Vivien Leigh, Lady Olivier (5 November 1913 – 7 July 1967) was an English actress. She won two Best Actress Academy Awards for playing "southern belles": Scarlett O'Hara in Gone with the Wind (1939) and Blanche DuBois in A Streetcar Named Desire (1951), a role she had also played on stage in London's West End. She was a prolific stage performer, frequently in collaboration with her then-husband, Laurence Olivier, who directed her in several of her roles.
Emil Hans Willi Hennig (April 20, 1913 – November 5, 1976) was a German biologist who is considered the founder of phylogenetic systematics, also known as cladistics. With his works on evolution and systematics he revolutionised the view of the natural order of beings. As a taxonomist, he specialised in dipterans (ordinary flies and mosquitoes).
Mary Virginia Martin (December 1, 1913 – November 3, 1990) was an American actress. She originated many roles over her career including Nellie Forbush in South Pacific and Maria in The Sound of Music.

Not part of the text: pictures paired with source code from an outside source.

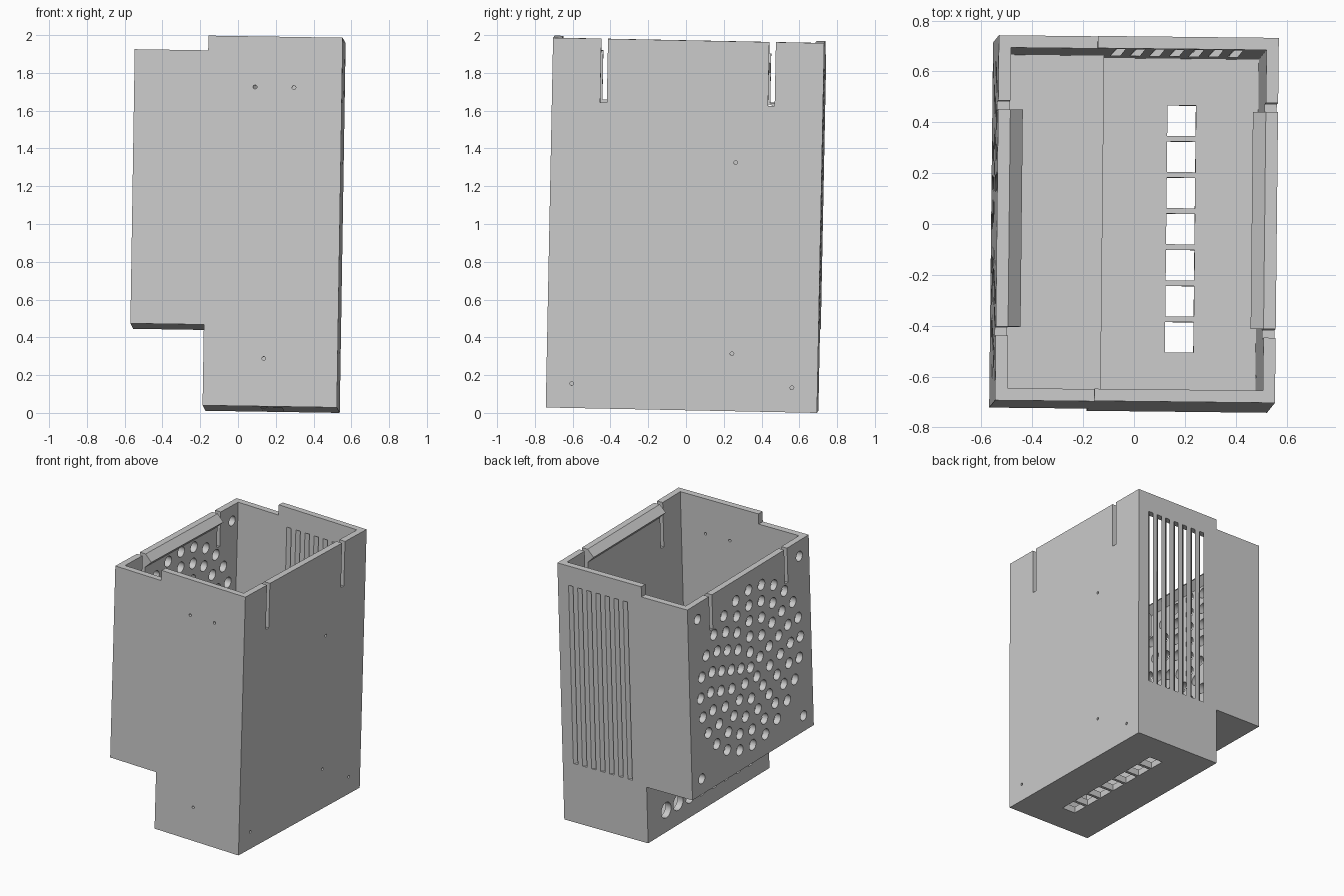
import bpy, bmesh, math
from mathutils import Matrix, Vector

if "Cube" in bpy.data.objects:
    bpy.data.objects.remove(bpy.data.objects["Cube"])

W, D, H, T = 0.55, 0.718, 1.958, 0.048     # half width, half depth, height, wall
STEP, LOW, TOP = -0.161, 0.428, 1.88       # step position, overhang floor, lowered rim

grey = bpy.data.materials.new("light grey")
grey.diffuse_color = (0.6, 0.6, 0.6, 1)
grey.use_nodes = True
grey.node_tree.nodes["Principled BSDF"].inputs["Base Color"].default_value = grey.diffuse_color


def prism(bm, pts, offset):
    """Closed solid swept from a planar outline along an offset vector."""
    a = [bm.verts.new(p) for p in pts]
    b = [bm.verts.new(Vector(p) + Vector(offset)) for p in pts]
    n = len(a)
    bm.faces.new(a)
    bm.faces.new(b[::-1])
    for i in range(n):
        bm.faces.new((a[i], b[i], b[(i + 1) % n], a[(i + 1) % n]))


def box(bm, x0, x1, y0, y1, z0, z1):
    prism(bm, [(x0, y0, z0), (x1, y0, z0), (x1, y1, z0), (x0, y1, z0)], (0, 0, z1 - z0))


def hole(bm, axis, centre, r, sides=24):
    """Round cutter running along x or y through one wall."""
    pts = []
    for i in range(sides):
        u, v = r * math.cos(math.tau * i / sides), r * math.sin(math.tau * i / sides)
        d = (-0.05, u, v) if axis == "x" else (u, -0.05, v)
        pts.append(Vector(centre) + Vector(d))
    prism(bm, pts, (0.1, 0, 0) if axis == "x" else (0, 0.1, 0))


def make(name, bm):
    bmesh.ops.recalc_face_normals(bm, faces=bm.faces)
    me = bpy.data.meshes.new(name)
    bm.to_mesh(me)
    bm.free()
    me.materials.append(grey)
    ob = bpy.data.objects.new(name, me)
    bpy.context.collection.objects.link(ob)
    return ob


def xz(points, y):
    return [(x, y, z) for x, z in points]


# stepped outer body
bm = bmesh.new()
prism(bm, xz([(STEP, 0), (W, 0), (W, H), (STEP, H), (STEP, TOP),
              (-W, TOP), (-W, LOW), (STEP, LOW)], -D), (0, 2 * D, 0))
shell = make("case_shell", bm)
cutters = []

# hollow inside, open at the top
bm = bmesh.new()
prism(bm, xz([(STEP + T, T), (W - T, T), (W - T, H + 0.2), (T - W, H + 0.2),
              (T - W, LOW + T), (STEP + T, LOW + T)], T - D), (0, 2 * (D - T), 0))
cutters.append(make("cavity_cutter", bm))

# slits that free the clip tabs on both side walls
bm = bmesh.new()
for s in (-1, 1):
    for k in (-1, 1):
        xs = sorted((s * (W - T - 0.02), s * (W + 0.05)))
        ys = sorted((k * 0.427, k * 0.462))
        box(bm, *xs, *ys, 1.62, H + 0.1)
cutters.append(make("slit_cutter", bm))

# fan grille rings, fan screw holes and lower vent holes on the left
bm = bmesh.new()
mid = (LOW + TOP) / 2
wall_x = -W + T / 2
for ring, count in enumerate((1, 5, 10, 15, 20, 24)):
    r = 0.118 * ring
    for i in range(count):
        a = math.tau * i / count
        hole(bm, "x", (wall_x, r * math.sin(a), mid + r * math.cos(a)), 0.04)
for sy in (-1, 1):
    for sz in (-1, 1):
        hole(bm, "x", (wall_x, sy * 0.602, mid + sz * 0.608), 0.037)
for i in range(8):
    hole(bm, "x", (STEP + T / 2, (i - 3.5) * 0.142, 0.165), 0.058)
cutters.append(make("grille_cutter", bm))

# small screw holes, floor vents and slanted rear louvres
bm = bmesh.new()
for x, z in ((0.09, 1.69), (0.296, 1.69), (0.159, 0.253)):
    hole(bm, "y", (x, -D + T / 2, z), 0.01, 16)
for y, z in ((0.262, 1.316), (0.262, 0.304), (-0.583, 0.13), (0.583, 0.13)):
    hole(bm, "x", (W - T / 2, y, z), 0.01, 16)
for i in range(7):
    y = (i - 3) * 0.142
    box(bm, 0.145, 0.257, y - 0.06, y + 0.06, -0.05, T + 0.05)
    x = -0.0405 + i * 0.077 + 0.02
    prism(bm, [(x, D + 0.02, 0.45), (x + 0.038, D + 0.02, 0.45),
               (x + 0.038, D + 0.02, 1.81), (x, D + 0.02, 1.81)],
          (-T - 0.04, -T - 0.04, 0))
cutters.append(make("vent_cutter", bm))

for c in cutters:
    c.hide_render = True
    m = shell.modifiers.new(c.name, "BOOLEAN")
    m.operation, m.solver, m.object = "DIFFERENCE", "EXACT", c
bpy.context.view_layer.update()
baked = bpy.data.meshes.new_from_object(
    shell.evaluated_get(bpy.context.evaluated_depsgraph_get()))
shell.modifiers.clear()
shell.data = baked
for c in cutters:
    bpy.data.objects.remove(c)

# wedge-shaped snap lips inside the two tabs
parts = [shell]
for name, s, top in (("left_clip_lip", -1, TOP), ("right_clip_lip", 1, H)):
    bm = bmesh.new()
    e = W - T
    prism(bm, xz([(s * (e + 0.01), top), (s * e, top), (s * (e - 0.05), top - 0.05),
                  (s * e, top - 0.1), (s * (e + 0.01), top - 0.1)], -0.427), (0, 0.854, 0))
    parts.append(make(name, bm))

# slight lean of the whole case, then centre it on the ground
rot = (Matrix.Rotation(-0.011, 4, "Z") @ Matrix.Rotation(0.0157, 4, "Y")
       @ Matrix.Rotation(-0.02, 4, "X"))
for p in parts:
    p.data.transform(rot)
vs = [v.co for v in shell.data.vertices]
lo = [min(v[i] for v in vs) for i in range(3)]
hi = [max(v[i] for v in vs) for i in range(3)]
shift = Matrix.Translation((-(lo[0] + hi[0]) / 2, -(lo[1] + hi[1]) / 2, -lo[2]))
for p in parts:
    p.data.transform(shift)
    bpy.ops.object.select_all(action="DESELECT")
    p.select_set(True)
    bpy.context.view_layer.objects.active = p
    bpy.ops.object.shade_smooth_by_angle(angle=math.radians(30))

She was named a Kennedy Center Honoree in 1989.
Alfred "Alfie" Bester (December 18, 1913 – September 30, 1987) was an American science fiction author, TV and radio scriptwriter, magazine editor and scripter for comic strips and comic books. Though successful in all these fields, he is probably best remembered today for his work as a science fiction author, and as the winner of the first Hugo Award in 1953 for his novel The Demolished Man.
James Cleveland "Jesse" Owens (September 12, 1913 – March 31, 1980) was an American track and field athlete. He participated in the 1936 Summer Olympics in Berlin, Germany, where he achieved international fame by winning four gold medals: one each in the 100 metres, the 200 metres, the long jump, and as part of the 4x100 meter relay team.
Willy Brandt, born Herbert Ernst Karl Frahm (18 December 1913 - 8 October 1992), was a German politician, Chancellor of West Germany 1969–1974, and leader of the Social Democratic Party of Germany (SPD) 1964–1987. Brandt's most important legacy was Ostpolitik, a policy aimed at improving relations with East Germany, Poland, and the Soviet Union. This policy caused considerable controversy in West Germany, but won Brandt the Nobel Peace Prize in 1971.
Kenzo Tange (丹下健三, Tange Kenzō, September 4, 1913 – March 22, 2005) was a Japanese architect, and winner of the 1987 Pritzker Prize for architecture. He was one of the most significant architects of the 20th century, combining traditional Japanese styles with modernism, and designed major buildings on five continents. Kenzo Tange was also an influential protagonist of the structuralist movement.
McKinley Morganfield (April 4, 1913 – April 30, 1983), known as Muddy Waters, was an American blues musician, generally considered "the Father of Chicago blues". Blues musicians Big Bill Morganfield and Larry "Mud Morganfield" Williams are his sons. A major inspiration for the British blues explosion in the 1960s, Muddy was ranked #17 in Rolling Stone magazine's list of the 100 Greatest Artists of All Time.
Bảo Đại, born Nguyễn Phúc Vĩnh Thụy (阮福永瑞), was the 13th and last ruler of the Nguyễn Dynasty. From 1926 to 1945, he served as emperor of Annam under French 'protection'. During this period Annam was a protectorate within French Indochina. Annam today covers the central two-thirds of Vietnam (Contemporary Vietnam being a merger of Annam & the former French Indochina provinces of 'Tonkin' to the north & 'Cochinchina' in the south). Bảo Đại ascended the throne in 1932 at the age of 19.